Goal of the exercise
In the records below, begin at the line containing "wall.name = name;" and end at the line containing "clear of them"; quote every line in that span exactly, including both boundary lines, and no others.
=-=-=-=-=
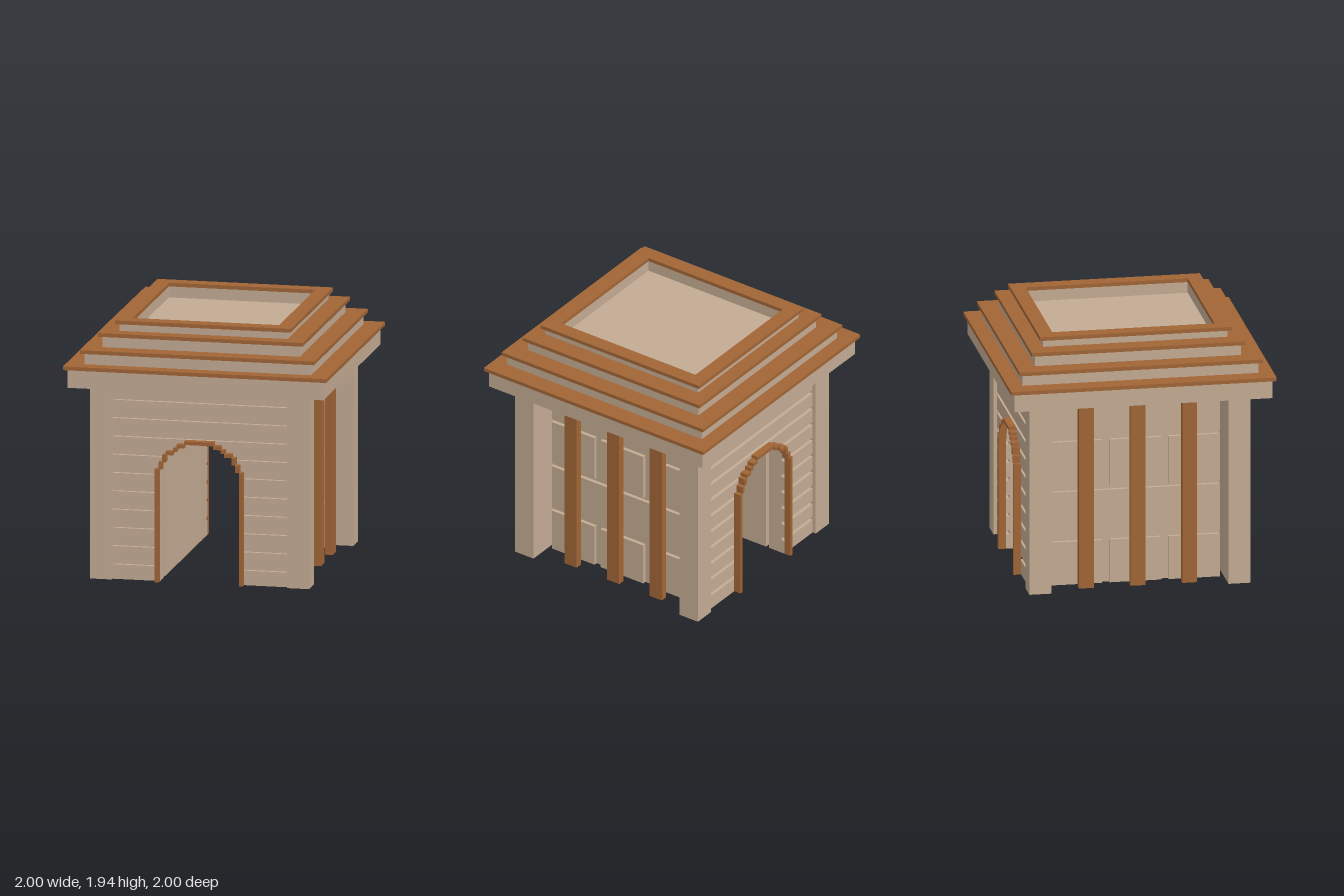
import * as THREE from 'three';
import { mergeGeometries } from 'three/addons/utils/BufferGeometryUtils.js';

const U = 1 / 36; // one block unit

// Stepped arch opening: [half width, bottom, top]; solid above the last step
const ARCH = [[11, 0, 31], [10, 31, 33], [9, 33, 35], [7, 35, 36], [6, 36, 37], [4, 37, 38], [0, 38, 53]];
// Wooden trim following the arch: [inner half width, outer half width, bottom, top]
const TRIM = [[11, 12, 0, 31], [10, 11, 31, 33], [9, 10, 33, 35], [7, 9, 35, 36], [6, 7, 36, 37], [4, 6, 37, 38], [0, 4, 38, 39]];

// Box geometry from its limits, in block units
function box(x0, x1, y0, y1, z0, z1) {
  return new THREE.BoxGeometry((x1 - x0) * U, (y1 - y0) * U, (z1 - z0) * U)
    .translate((x0 + x1) / 2 * U, (y0 + y1) / 2 * U, (z0 + z1) / 2 * U);
}

// Slab of half width w between y0 and y1 with the arch cut through it
function archedSlab(w, y0, y1, z0, z1) {
  const out = [];
  for (const [half, a, b] of ARCH) {
    const lo = Math.max(a, y0), hi = Math.min(b, y1);
    if (lo >= hi) continue;
    if (half === 0) out.push(box(-w, w, lo, hi, z0, z1));
    else out.push(box(-w, -half, lo, hi, z0, z1), box(half, w, lo, hi, z0, z1));
  }
  return out;
}

// Rectangular ring, outer half sizes ox, oz and inner ix, iz
function ring(ox, oz, ix, iz, y0, y1) {
  return [
    box(-ox, ox, y0, y1, iz, oz), box(-ox, ox, y0, y1, -oz, -iz),
    box(ix, ox, y0, y1, -iz, iz), box(-ox, -ix, y0, y1, -iz, iz),
  ];
}

export function createModel() {
  const model = new THREE.Group();
  model.name = 'archedGatehouse';
  const stone = new THREE.MeshStandardMaterial({ color: 0xc4ab94 });
  stone.name = 'stone';
  const wood = new THREE.MeshStandardMaterial({ color: 0xa16536 });
  wood.name = 'wood';

  const add = (name, parts, material, parent = model) => {
    const mesh = new THREE.Mesh(mergeGeometries(parts), material);
    mesh.name = name;
    parent.add(mesh);
  };

  // Corner pillars
  for (const sx of [-1, 1]) for (const sz of [-1, 1]) {
    add('cornerPillar', [box(sx * 27 - 3, sx * 27 + 3, 0, 53, sz * 27 - 3, sz * 27 + 3)], stone);
  }

  // Front and back walls: backing, grooved boards and stepped arch trim
  for (const [name, turn] of [['frontWall', 0], ['backWall', Math.PI]]) {
    const wall = new THREE.Group();
    wall.name = name;
    wall.rotation.y = turn;
    add('backing', archedSlab(24, 0, 53, 24, 28), stone, wall);
    const boards = [];
    for (let y = 0; y < 53; y += 5) boards.push(...archedSlab(24, y, Math.min(y + 4, 53), 28, 29));
    add('boards', boards, stone, wall);
    const trim = [];
    for (const [inner, outer, y0, y1] of TRIM) {
      trim.push(box(inner, outer, y0, y1, 29, 31), box(-outer, -inner, y0, y1, 29, 31));
    }
    add('archTrim', trim, wood, wall);
    model.add(wall);
  }

  // Thick core with the vaulted passage
  add('passageCore', archedSlab(22, 0, 53, -23, 23), stone);

  // Sides: stone courses with joints, and three wooden posts standing clear of them
  for (const [name, turn] of [['leftSide', 0], ['rightSide', Math.PI]]) {
    const side = new THREE.Group();
    side.name = name;
    side.rotation.y = turn;
    const blocks = [];
    [[0, 12], [13, 26], [27, 40], [41, 53]].forEach(([y0, y1], row) => {
      const spans = row % 2 ? [[-23, 23]] : [[-23, -9], [-7, 7], [9, 23]];
      for (const [z0, z1] of spans) blocks.push(box(22, 23, y0, y1, z0, z1));
    });
    add('stoneCourses', blocks, stone, side);
    for (const z of [-14, 0, 14]) add('post', [box(25, 27, 0, 53, z - 2, z + 2)], wood, side);
    model.add(side);
  }

  // Stepped roof tiers, each capped with a wooden lip
  const tiers = [
    [35, 35, 53, 58],
    [31, 32, 58, 62],
    [27, 28, 62, 66],
  ];
  for (const [x, z, y0, y1] of tiers) {
    add('roofTier', [box(-x, x, y0, y1, -z, z)], stone);
    add('roofLip', ring(x + 1, z + 1, x - 5, z - 5, y1, y1 + 1), wood);
  }

  // Top parapet around the sunken roof
  add('parapet', ring(23, 25, 20, 22, 66, 69), stone);
  add('parapetLip', ring(24, 26, 20, 22, 69, 70), wood);

  return model;
}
=-=-=-=-=
Exercise response
    wall.name = name;
    wall.rotation.y = turn;
    add('backing', archedSlab(24, 0, 53, 24, 28), stone, wall);
    const boards = [];
    for (let y = 0; y < 53; y += 5) boards.push(...archedSlab(24, y, Math.min(y + 4, 53), 28, 29));
    add('boards', boards, stone, wall);
    const trim = [];
    for (const [inner, outer, y0, y1] of TRIM) {
      trim.push(box(inner, outer, y0, y1, 29, 31), box(-outer, -inner, y0, y1, 29, 31));
    }
    add('archTrim', trim, wood, wall);
    model.add(wall);
  }

  // Thick core with the vaulted passage
  add('passageCore', archedSlab(22, 0, 53, -23, 23), stone);

  // Sides: stone courses with joints, and three wooden posts standing clear of them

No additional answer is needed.